→ **Task item**: In the records that follow, the lines from the one containing "# Right-hand recessed" to the one containing "panels += [[(-x, z)", inclusive, are to be given again exactly.

→ **Data extract**:
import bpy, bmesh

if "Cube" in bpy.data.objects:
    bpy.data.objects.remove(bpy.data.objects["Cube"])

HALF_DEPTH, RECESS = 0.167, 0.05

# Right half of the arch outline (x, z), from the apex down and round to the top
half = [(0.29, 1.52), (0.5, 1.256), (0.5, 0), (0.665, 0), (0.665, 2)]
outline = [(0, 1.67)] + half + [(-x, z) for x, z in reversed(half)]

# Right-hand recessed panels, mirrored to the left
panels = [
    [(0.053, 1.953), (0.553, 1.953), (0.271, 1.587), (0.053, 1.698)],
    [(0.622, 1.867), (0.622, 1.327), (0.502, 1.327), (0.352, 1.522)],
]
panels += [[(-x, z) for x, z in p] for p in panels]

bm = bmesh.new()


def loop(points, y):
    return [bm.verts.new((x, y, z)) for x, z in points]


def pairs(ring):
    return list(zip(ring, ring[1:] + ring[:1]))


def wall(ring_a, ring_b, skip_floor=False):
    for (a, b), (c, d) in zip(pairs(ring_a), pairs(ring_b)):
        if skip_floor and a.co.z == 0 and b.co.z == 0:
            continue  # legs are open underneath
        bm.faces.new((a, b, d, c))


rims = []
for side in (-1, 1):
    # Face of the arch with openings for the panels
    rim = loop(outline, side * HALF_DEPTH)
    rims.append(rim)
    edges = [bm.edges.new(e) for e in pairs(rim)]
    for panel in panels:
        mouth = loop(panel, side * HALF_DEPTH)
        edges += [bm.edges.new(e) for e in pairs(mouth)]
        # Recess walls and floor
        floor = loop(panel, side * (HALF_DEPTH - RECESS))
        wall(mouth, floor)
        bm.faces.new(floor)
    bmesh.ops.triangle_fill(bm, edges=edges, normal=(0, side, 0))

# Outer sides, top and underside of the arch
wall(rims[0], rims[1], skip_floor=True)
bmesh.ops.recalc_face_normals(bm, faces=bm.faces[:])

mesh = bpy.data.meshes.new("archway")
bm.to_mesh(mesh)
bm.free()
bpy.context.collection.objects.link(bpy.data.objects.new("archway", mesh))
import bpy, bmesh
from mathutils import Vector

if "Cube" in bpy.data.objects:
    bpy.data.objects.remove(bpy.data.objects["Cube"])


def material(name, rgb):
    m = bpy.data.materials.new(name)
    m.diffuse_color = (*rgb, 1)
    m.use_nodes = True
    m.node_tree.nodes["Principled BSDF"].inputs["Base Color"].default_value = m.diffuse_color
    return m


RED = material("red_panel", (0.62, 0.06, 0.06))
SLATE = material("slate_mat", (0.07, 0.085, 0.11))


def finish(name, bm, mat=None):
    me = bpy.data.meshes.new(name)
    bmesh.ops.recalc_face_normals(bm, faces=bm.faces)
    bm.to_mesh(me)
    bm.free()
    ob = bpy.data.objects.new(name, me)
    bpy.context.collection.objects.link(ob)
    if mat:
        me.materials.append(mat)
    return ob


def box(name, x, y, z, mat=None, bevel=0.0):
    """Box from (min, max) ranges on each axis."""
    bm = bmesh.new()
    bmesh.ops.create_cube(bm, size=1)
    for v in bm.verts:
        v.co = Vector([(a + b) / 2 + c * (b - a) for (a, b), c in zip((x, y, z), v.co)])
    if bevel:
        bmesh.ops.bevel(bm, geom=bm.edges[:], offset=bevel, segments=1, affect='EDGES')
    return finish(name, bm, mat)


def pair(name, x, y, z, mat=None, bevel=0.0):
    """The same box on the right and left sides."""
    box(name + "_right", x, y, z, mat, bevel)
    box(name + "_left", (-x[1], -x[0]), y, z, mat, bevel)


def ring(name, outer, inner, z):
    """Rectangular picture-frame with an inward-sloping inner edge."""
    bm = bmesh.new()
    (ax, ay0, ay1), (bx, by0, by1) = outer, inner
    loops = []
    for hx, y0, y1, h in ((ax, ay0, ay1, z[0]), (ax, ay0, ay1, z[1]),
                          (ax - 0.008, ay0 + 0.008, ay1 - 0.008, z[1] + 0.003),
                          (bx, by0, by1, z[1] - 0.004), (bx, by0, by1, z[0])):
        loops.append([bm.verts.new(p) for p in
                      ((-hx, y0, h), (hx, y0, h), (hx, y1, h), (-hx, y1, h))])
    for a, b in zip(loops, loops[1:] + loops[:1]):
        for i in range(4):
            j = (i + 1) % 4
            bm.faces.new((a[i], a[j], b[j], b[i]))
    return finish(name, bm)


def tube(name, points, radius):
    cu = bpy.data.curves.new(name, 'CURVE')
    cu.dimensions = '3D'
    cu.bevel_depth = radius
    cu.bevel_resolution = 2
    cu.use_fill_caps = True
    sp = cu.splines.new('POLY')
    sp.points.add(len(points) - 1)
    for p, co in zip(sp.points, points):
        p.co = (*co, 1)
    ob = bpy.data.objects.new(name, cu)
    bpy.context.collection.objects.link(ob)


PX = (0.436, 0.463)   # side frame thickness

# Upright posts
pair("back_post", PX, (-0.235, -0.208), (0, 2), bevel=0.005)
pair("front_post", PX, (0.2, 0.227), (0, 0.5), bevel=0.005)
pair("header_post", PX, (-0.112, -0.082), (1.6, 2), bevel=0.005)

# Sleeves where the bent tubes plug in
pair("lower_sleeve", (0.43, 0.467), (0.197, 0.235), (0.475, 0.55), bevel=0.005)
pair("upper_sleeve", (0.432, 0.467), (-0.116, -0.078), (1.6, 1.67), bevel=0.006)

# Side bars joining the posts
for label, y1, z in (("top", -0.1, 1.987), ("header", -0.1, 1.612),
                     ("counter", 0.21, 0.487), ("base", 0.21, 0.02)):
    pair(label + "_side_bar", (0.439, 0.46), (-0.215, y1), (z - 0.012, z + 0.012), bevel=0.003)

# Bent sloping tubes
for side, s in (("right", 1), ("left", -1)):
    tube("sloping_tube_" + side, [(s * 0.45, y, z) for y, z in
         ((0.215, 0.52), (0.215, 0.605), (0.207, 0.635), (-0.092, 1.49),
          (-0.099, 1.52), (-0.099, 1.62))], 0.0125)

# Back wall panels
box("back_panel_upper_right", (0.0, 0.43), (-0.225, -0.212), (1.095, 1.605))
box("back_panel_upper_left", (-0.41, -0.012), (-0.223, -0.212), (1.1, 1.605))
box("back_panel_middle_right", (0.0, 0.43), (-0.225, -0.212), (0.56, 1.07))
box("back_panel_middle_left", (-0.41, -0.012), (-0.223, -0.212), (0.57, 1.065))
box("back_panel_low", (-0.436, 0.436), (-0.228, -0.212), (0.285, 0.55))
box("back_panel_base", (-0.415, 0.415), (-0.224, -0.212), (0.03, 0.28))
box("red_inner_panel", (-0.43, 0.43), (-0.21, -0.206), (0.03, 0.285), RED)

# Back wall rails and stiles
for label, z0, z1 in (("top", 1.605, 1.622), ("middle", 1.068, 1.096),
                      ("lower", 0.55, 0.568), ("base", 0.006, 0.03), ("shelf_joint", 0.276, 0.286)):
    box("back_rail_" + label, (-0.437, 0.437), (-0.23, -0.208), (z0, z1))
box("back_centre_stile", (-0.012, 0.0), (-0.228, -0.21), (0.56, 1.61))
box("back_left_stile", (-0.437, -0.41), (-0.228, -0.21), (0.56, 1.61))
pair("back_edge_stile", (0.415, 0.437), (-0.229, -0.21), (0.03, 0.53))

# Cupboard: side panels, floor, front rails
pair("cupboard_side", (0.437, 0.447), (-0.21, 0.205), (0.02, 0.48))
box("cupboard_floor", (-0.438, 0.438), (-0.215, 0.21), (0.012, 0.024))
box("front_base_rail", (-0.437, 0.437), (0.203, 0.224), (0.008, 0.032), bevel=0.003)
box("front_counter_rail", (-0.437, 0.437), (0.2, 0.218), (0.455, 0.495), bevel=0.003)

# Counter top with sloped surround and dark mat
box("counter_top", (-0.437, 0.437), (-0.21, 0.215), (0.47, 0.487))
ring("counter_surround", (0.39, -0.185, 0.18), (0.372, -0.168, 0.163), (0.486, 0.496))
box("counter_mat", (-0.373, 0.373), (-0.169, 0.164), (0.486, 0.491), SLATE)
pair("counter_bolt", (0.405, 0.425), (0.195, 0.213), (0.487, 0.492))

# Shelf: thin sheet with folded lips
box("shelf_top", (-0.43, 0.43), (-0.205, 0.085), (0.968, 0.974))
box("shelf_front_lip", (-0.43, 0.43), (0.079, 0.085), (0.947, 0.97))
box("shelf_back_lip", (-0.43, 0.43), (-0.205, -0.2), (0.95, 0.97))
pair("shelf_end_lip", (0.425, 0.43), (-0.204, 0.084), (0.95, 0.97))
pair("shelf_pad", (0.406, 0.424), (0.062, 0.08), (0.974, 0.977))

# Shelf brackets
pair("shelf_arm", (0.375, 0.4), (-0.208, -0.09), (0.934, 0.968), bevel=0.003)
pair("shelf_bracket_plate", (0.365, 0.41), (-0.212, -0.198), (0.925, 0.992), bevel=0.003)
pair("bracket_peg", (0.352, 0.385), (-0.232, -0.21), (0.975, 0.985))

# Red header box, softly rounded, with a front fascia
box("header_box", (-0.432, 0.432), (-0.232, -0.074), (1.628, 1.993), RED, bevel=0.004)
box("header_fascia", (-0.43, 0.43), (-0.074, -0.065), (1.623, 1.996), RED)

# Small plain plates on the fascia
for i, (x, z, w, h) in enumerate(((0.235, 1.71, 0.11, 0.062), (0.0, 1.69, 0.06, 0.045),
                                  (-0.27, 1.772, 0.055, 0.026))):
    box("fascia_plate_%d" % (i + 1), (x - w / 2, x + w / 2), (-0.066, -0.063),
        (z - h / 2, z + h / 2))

→ **Task answer**:
# Right-hand recessed panels, mirrored to the left
panels = [
    [(0.053, 1.953), (0.553, 1.953), (0.271, 1.587), (0.053, 1.698)],
    [(0.622, 1.867), (0.622, 1.327), (0.502, 1.327), (0.352, 1.522)],
]
panels += [[(-x, z) for x, z in p] for p in panels]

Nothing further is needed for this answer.